The year is around 1150, and Robin (of Sherwood Forest fame) has returned to England after years in the Crusades. Much has changed in his absence—Maid Marian has even become a nun. Middle-aged, confused, and stung by his woman’s seeming abandonment, Robin asks how she could have taken vows. Marian patiently explains she had no way of knowing Robin was even still alive:
“You didn’t write,” she chides.
Robin’s innocent retort:
“I never learned how.”
In this imagined sequel to the familiar saga, the film “Robin and Marian” starkly captures the great linguistic divide between medieval and modern times in European-based cultures. Marian presupposes a twentieth-century view of the written word (“Drop a line to let me know how you’re getting on”). Robin, a product of his times, makes no apology for being unable to write. And apologize he shouldn’t, for literacy in the Middle Ages was hardly widespread. Your average warrior or nobleman had no more use for reading or writing than for eating with silverware or regular bathing.

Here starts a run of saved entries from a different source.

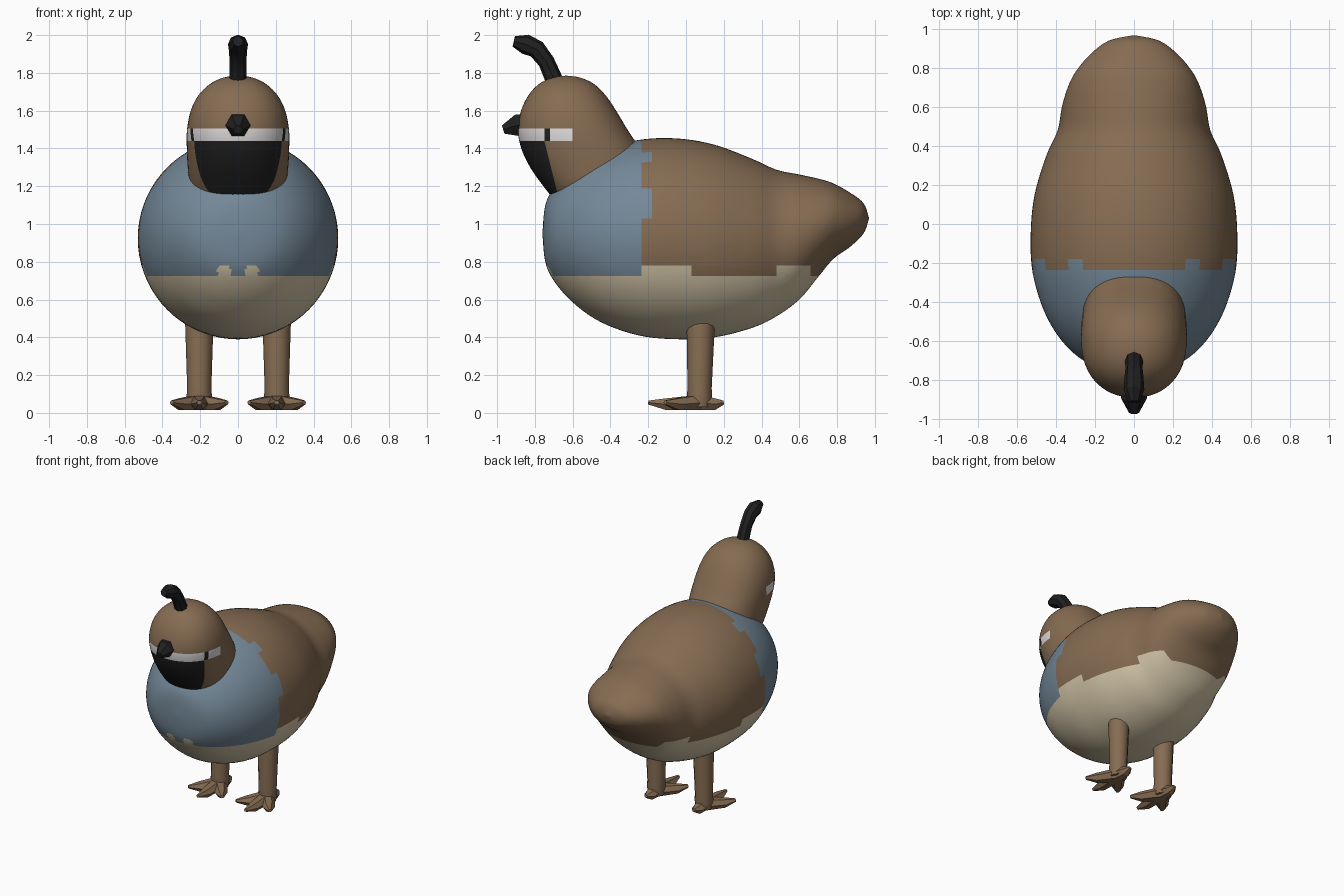
import bpy, bmesh, math
from mathutils import Vector

if "Cube" in bpy.data.objects:
    bpy.data.objects.remove(bpy.data.objects["Cube"])


def srgb(r, g, b):
    f = lambda c: c / 12.92 if c <= 0.04045 else ((c + 0.055) / 1.055) ** 2.4
    return (f(r / 255), f(g / 255), f(b / 255), 1)


def material(name, *rgb):
    m = bpy.data.materials.new(name)
    m.diffuse_color = srgb(*rgb)
    m.use_nodes = True
    m.node_tree.nodes["Principled BSDF"].inputs["Base Color"].default_value = m.diffuse_color
    return m


BROWN = material("brown feathers", 134, 108, 82)
BLUE = material("blue grey feathers", 116, 136, 152)
CREAM = material("cream feathers", 212, 198, 168)
WHITE = material("white stripe", 222, 219, 219)
BLACK = material("black", 32, 32, 32)


def smooth_sections(sections, steps):
    """Catmull-Rom interpolation through a short list of section tuples."""
    pts = [sections[0]] + sections + [sections[-1]]
    out = []
    for i in range(1, len(pts) - 2):
        for k in range(steps):
            t = k / steps
            out.append([0.5 * (2 * b + (c - a) * t + (2 * a - 5 * b + 4 * c - d) * t * t
                               + (3 * b - a - 3 * c + d) * t ** 3)
                        for a, b, c, d in zip(*pts[i - 1:i + 3])])
    return out + [list(sections[-1])]


def loft(rings):
    """Skin a list of equal-length point rings and close both ends."""
    bm = bmesh.new()
    vs = [[bm.verts.new(p) for p in r] for r in rings]
    n = len(vs[0])
    for a, b in zip(vs, vs[1:]):
        for i in range(n):
            j = (i + 1) % n
            bm.faces.new((a[i], a[j], b[j], b[i]))
    bm.faces.new(vs[0])
    bm.faces.new(vs[-1])
    bmesh.ops.recalc_face_normals(bm, faces=bm.faces)
    return bm


def cut(bm, co, no):
    bmesh.ops.bisect_plane(bm, geom=bm.verts[:] + bm.edges[:] + bm.faces[:],
                           plane_co=co, plane_no=no, dist=1e-5)


def finish(name, bm, mats, rule=None, angle=40):
    if rule:
        for f in bm.faces:
            f.material_index = rule(f.calc_center_median())
    me = bpy.data.meshes.new(name)
    bm.to_mesh(me)
    bm.free()
    for m in mats:
        me.materials.append(m)
    ob = bpy.data.objects.new(name, me)
    bpy.context.collection.objects.link(ob)
    bpy.ops.object.select_all(action='DESELECT')
    ob.select_set(True)
    bpy.context.view_layer.objects.active = ob
    bpy.ops.object.shade_smooth_by_angle(angle=math.radians(angle))
    return ob


def tube(path, sides, squash=1.0):
    """Rings around a path of (x, y, z, radius) points."""
    rings = []
    for i, p in enumerate(path):
        a, b = path[max(i - 1, 0)], path[min(i + 1, len(path) - 1)]
        d = (Vector(b[:3]) - Vector(a[:3])).normalized()
        side = d.cross(Vector((0, 0, 1)))
        side = side.normalized() if side.length > 0.01 else Vector((1, 0, 0))
        up = side.cross(d)
        rings.append([Vector(p[:3]) + p[3] * (side * math.cos(t) + up * math.sin(t) * squash)
                      for t in (2 * math.pi * k / sides for k in range(sides))])
    return loft(rings)


def circle(n):
    return [2 * math.pi * k / n for k in range(n)]


# Body and tail: upright sections (y, half width, bottom z, top z)
body_sections = [
    (-.76, .005, .945, .955), (-.745, .14, .80, 1.10), (-.70, .26, .70, 1.19),
    (-.60, .37, .585, 1.30), (-.45, .46, .48, 1.39), (-.25, .52, .41, 1.445),
    (-.05, .53, .39, 1.453), (.15, .51, .40, 1.42), (.35, .45, .45, 1.345),
    (.48, .392, .512, 1.287), (.60, .37, .60, 1.262), (.70, .34, .72, 1.24),
    (.78, .30, .815, 1.215), (.87, .225, .88, 1.165), (.94, .13, .95, 1.11),
    (.968, .005, 1.025, 1.035)]
body = loft([[(w * math.cos(t), y, (lo + hi) / 2 + (hi - lo) / 2 * math.sin(t))
              for t in circle(72)]
             for y, w, lo, hi in smooth_sections(body_sections, 5)])
for z in (.725, .78, 1.03):
    cut(body, (0, 0, z), (0, 0, 1))
for y in (-.235, -.18, .03, .48, .66):
    cut(body, (0, y, 0), (0, 1, 0))


def body_colour(c):
    x = abs(c.x)
    patch = -.235 < c.y < .03 or .48 < c.y < .66 or (c.y < -.6 and .04 < x < .11)
    if c.z < .725 or (c.z < .78 and patch):
        return 2
    bump = c.z > 1.03 and (x > .46 or .25 < x < .33)
    return 1 if c.y < -.235 or (c.y < -.18 and bump) else 0


finish("body", body, [BROWN, BLUE, CREAM], body_colour)

# Head: level sections (z, front y, back y, half width)
head_sections = [
    (1.08, -.66, -.20, .22), (1.2, -.755, -.20, .255), (1.3, -.825, -.20, .266),
    (1.4, -.872, -.245, .271), (1.5, -.89, -.31, .27), (1.6, -.873, -.37, .25),
    (1.68, -.835, -.425, .21), (1.74, -.78, -.485, .15), (1.775, -.71, -.56, .078),
    (1.785, -.64, -.63, .005)]


def power(v):
    return math.copysign(abs(v) ** 0.92, v)


head = loft([[(w * power(math.cos(t)), (f + b) / 2 + (b - f) / 2 * power(math.sin(t)), z)
              for t in circle(64)]
             for z, f, b, w in smooth_sections(head_sections, 4)])
for z in (1.44, 1.505):
    cut(head, (0, 0, z), (0, 0, 1))
for y in (-.75, -.72, -.6):
    cut(head, (0, y, 0), (0, 1, 0))
cut(head, (0, -.75, 1.44), (0, .22, .055))


def head_colour(c):
    if 1.44 < c.z < 1.505 and c.y < -.6:
        return 2 if -.75 < c.y < -.72 else 1      # eye inside the white stripe
    if c.z < 1.44 and .22 * (c.y + .75) + .055 * (c.z - 1.44) < 0:
        return 2                                  # throat mask
    return 0


finish("head", head, [BROWN, WHITE, BLACK], head_colour)

# Beak and forward-curling crest
finish("beak", tube([(0, -.84, 1.525, .066), (0, -.895, 1.522, .066),
                     (0, -.968, 1.50, .026)], 6), [BLACK], angle=30)
finish("crest", tube([(0, -.685, 1.72, .05), (0, -.705, 1.78, .046), (0, -.74, 1.86, .044),
                      (0, -.79, 1.925, .049), (0, -.85, 1.952, .053),
                      (0, -.912, 1.967, .028)], 8), [BLACK], angle=30)

# Legs with three front toes and a heel, mirrored by side
toes = [(-.145, -.11, .055), (0, -.2, .055), (.145, -.11, .055), (0, .2, .055)]
for s, label in ((1, "left"), (-1, "right")):
    X = .205 * s
    finish(label + "_leg", tube([(X, .072, .03, .06), (X, .072, .09, .067), (X, .072, .13, .064),
                                 (X, .078, .48, .075), (X, .08, .55, .07)], 12), [BROWN])
    for i, (dx, y, z) in enumerate(toes):
        tip = Vector((X + dx * s, y, z))
        root = Vector((X, .07, .055))
        mid = root.lerp(tip, .65)
        finish(f"{label}_toe_{i + 1}",
               tube([(*root, .055), (mid.x, mid.y, .046, .042), (*tip, .014)], 6, .85),
               [BROWN], angle=30)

The written word is an integral part of contemporary communication. People who can’t read and write are called illiterate, which presupposes literacy as the norm. Yet the relationship between writing and speaking isn’t straightforward, even in societies that take literacy for granted. Asymmetry sets in from the start. With rare exception, we start to speak